Weird trivia: former WWE champion Kevin Nash is in this, as a stripper named Tarzan; why they picked a puffy-faced, non-agile guy with bad knees, of all the wrestlers they could have gotten, mystifies me, though it could be a subtle tip of the hat to Nash’s best buddy in the biz Shawn Michaels, whose gimmick more-or-less was that of a male stripper in his heyday. In-jokes abound in this, most obviously in a bit that involves McConaughey and bongos. Ladies, there’s no full-frontal, but you do see a fair share of buttocks, and one (probably prosthetic) gag involving a penile pump.
Reviewing other people’s reviews isn’t really a good habit, but it does seem like many of the critical reactions to Magic Mike are of a movie that doesn’t exist, be it a soft-core sex romp they may have imagined, or the more art-house version of the director taking over and deconstructing this business as he did prostitution in The Girlfriend Experience. The only deconstruction here is that it brings bigger stars in and flips the genders on what would otherwise be a straight-to-video Roger Corman production. It’s also shot a lot more nicely. Channing Tatum has said his real-life experiences as a stripper were so much weirder than what the movie shows that nobody would believe it, and I confess I would like to see that movie, done as a true bit of subversion. But that isn’t Magic Mike, and I also don’t hold with the notion that this is a “bait and switch,” unless the “bait” in your mind was that it wouldn’t use so many yellow filters.
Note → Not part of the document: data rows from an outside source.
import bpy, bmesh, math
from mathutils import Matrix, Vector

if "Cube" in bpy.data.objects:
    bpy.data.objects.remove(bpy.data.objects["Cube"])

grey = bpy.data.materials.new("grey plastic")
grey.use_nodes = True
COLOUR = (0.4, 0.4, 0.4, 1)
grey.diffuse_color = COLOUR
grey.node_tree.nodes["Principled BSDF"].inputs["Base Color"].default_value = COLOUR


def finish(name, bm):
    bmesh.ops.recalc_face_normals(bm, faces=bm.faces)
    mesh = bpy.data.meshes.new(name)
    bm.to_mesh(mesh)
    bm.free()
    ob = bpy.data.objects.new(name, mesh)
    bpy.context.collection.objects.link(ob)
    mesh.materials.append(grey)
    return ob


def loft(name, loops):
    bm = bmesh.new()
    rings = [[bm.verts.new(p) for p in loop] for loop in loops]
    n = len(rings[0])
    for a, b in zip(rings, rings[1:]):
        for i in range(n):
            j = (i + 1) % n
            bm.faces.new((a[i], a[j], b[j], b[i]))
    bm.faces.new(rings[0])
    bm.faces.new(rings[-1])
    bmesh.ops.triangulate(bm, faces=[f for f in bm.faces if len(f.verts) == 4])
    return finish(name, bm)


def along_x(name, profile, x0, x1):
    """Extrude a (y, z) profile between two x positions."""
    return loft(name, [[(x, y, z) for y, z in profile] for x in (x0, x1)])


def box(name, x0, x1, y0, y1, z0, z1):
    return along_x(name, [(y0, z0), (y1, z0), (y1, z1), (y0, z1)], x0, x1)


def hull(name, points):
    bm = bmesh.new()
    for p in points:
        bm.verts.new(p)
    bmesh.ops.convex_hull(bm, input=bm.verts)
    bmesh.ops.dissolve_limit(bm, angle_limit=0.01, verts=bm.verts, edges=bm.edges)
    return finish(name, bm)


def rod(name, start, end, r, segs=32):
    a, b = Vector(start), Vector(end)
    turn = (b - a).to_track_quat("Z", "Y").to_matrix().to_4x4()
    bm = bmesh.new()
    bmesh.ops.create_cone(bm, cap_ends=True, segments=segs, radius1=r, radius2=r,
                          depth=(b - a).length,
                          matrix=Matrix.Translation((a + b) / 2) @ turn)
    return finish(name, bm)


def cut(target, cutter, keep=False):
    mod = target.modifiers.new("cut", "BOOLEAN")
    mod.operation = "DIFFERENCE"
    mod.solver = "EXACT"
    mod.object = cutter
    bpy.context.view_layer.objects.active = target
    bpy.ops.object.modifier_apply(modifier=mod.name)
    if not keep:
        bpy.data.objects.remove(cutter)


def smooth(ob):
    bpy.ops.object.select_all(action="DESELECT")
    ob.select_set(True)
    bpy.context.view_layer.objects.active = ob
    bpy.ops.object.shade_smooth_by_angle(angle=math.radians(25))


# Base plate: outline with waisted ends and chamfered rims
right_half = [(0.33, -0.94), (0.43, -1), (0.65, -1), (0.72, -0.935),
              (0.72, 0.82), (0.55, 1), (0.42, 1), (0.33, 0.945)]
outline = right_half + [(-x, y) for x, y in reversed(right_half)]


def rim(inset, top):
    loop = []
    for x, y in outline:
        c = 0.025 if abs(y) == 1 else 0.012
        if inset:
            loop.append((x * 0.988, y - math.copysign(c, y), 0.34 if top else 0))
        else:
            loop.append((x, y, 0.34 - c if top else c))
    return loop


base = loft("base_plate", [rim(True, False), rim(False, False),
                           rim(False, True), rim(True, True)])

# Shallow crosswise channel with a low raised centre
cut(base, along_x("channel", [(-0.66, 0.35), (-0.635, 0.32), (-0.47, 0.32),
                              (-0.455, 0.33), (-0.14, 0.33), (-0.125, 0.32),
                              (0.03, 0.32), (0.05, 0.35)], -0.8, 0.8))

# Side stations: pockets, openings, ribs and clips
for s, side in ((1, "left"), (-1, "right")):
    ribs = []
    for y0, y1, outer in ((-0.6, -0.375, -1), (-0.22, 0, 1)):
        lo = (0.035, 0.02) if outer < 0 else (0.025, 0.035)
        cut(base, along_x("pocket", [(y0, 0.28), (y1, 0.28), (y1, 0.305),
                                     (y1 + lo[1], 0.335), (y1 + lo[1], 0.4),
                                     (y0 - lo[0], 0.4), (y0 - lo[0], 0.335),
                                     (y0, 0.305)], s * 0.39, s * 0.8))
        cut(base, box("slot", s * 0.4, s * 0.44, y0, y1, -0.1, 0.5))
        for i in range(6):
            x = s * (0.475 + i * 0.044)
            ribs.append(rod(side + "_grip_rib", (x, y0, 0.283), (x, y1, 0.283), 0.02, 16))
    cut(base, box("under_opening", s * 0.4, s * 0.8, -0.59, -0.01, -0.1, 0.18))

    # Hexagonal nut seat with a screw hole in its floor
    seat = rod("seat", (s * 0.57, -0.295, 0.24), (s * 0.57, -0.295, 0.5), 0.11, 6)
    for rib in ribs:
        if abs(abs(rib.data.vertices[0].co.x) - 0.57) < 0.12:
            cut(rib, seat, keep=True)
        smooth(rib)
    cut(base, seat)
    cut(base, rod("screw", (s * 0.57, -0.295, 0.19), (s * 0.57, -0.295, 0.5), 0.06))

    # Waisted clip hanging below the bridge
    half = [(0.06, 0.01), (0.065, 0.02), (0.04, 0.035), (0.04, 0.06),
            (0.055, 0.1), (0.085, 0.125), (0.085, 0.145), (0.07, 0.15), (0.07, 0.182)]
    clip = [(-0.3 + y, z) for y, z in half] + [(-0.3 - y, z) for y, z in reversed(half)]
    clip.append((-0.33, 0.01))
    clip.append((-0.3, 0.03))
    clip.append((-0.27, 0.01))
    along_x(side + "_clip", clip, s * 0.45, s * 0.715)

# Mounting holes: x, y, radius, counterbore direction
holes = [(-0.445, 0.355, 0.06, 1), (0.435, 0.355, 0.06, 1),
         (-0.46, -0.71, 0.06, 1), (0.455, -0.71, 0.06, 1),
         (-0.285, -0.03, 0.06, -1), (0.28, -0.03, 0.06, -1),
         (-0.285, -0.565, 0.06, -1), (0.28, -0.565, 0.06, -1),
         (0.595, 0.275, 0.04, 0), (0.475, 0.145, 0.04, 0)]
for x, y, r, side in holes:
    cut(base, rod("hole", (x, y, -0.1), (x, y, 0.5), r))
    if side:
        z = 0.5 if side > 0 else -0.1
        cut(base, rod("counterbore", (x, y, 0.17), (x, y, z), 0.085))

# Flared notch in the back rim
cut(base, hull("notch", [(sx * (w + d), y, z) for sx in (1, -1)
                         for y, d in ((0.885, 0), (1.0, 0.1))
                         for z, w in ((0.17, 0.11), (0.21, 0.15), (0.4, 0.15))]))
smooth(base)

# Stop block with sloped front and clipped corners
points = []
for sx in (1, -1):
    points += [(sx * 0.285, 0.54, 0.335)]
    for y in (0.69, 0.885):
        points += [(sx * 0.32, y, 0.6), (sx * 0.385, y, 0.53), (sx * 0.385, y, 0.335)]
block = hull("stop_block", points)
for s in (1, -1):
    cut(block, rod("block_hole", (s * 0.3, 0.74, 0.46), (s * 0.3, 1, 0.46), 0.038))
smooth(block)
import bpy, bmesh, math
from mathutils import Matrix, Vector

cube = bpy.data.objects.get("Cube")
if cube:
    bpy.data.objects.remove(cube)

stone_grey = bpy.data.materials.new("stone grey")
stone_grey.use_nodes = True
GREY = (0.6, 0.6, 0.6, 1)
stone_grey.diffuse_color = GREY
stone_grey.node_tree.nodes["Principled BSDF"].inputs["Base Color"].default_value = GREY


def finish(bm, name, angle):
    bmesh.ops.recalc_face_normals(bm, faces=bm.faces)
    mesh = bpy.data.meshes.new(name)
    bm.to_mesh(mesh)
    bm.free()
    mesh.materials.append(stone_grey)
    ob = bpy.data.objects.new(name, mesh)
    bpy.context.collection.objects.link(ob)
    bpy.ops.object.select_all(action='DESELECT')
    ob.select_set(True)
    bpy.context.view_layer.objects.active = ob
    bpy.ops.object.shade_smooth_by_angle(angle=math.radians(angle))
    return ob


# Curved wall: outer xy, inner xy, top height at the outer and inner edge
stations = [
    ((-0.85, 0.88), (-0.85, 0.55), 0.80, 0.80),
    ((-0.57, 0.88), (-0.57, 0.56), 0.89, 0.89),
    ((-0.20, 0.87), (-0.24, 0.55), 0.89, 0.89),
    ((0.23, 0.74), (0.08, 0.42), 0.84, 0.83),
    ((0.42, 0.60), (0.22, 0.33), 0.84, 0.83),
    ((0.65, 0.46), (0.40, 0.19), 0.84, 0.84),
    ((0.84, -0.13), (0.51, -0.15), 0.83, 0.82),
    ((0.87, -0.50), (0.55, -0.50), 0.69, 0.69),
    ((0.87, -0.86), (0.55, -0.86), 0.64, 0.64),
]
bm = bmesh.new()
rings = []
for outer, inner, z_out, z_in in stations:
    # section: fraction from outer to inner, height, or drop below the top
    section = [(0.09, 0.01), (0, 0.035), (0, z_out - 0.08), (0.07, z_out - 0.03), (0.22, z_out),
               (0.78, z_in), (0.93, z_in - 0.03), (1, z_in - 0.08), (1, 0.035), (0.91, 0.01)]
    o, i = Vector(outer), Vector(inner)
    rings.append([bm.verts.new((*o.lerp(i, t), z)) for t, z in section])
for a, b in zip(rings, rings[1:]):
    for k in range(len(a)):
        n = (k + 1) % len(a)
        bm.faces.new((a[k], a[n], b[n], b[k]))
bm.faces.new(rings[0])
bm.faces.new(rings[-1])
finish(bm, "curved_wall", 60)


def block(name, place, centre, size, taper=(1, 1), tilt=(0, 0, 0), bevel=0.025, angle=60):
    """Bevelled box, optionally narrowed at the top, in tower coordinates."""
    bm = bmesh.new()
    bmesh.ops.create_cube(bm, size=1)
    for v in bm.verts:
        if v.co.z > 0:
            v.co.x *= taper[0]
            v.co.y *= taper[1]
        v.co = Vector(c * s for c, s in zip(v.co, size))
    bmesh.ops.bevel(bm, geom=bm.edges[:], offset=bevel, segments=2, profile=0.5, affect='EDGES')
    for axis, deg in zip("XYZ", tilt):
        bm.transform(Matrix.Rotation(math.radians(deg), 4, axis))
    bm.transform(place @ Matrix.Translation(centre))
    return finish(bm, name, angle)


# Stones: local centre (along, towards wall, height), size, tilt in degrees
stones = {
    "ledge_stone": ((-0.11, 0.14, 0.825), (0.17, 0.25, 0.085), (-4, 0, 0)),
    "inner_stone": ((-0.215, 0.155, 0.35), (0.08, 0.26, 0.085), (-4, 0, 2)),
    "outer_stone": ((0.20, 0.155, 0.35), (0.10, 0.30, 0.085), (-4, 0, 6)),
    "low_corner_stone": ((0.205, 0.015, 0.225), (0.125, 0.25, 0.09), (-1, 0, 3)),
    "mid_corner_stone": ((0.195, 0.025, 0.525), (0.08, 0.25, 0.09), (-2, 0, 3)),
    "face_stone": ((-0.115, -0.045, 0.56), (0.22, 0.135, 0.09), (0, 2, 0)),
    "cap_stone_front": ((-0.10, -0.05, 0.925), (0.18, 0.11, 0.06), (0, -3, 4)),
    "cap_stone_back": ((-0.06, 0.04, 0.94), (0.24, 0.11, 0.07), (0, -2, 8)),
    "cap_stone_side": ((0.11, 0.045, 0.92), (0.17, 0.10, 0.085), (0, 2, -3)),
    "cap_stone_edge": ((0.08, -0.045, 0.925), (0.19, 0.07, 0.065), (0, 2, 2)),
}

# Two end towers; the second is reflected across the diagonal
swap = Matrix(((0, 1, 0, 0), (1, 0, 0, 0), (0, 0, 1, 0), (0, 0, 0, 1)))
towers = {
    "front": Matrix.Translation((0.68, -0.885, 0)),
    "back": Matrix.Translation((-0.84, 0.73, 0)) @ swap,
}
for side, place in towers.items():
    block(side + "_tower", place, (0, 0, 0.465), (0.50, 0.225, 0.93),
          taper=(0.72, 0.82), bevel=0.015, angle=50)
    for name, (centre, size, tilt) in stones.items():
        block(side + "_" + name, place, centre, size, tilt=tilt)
The promised goods are delivered within reason (you didn’t really think you’d see dick in an R-rated studio film, right?), and Tatum and McConaughey provide enough sexy charm for the ladies and self-satirical charm for the guys that most viewers should be entertained.
If it proves to be a gateway drug for Tatum fans to discover such other Soderberghian treats as The Limey, so much the better.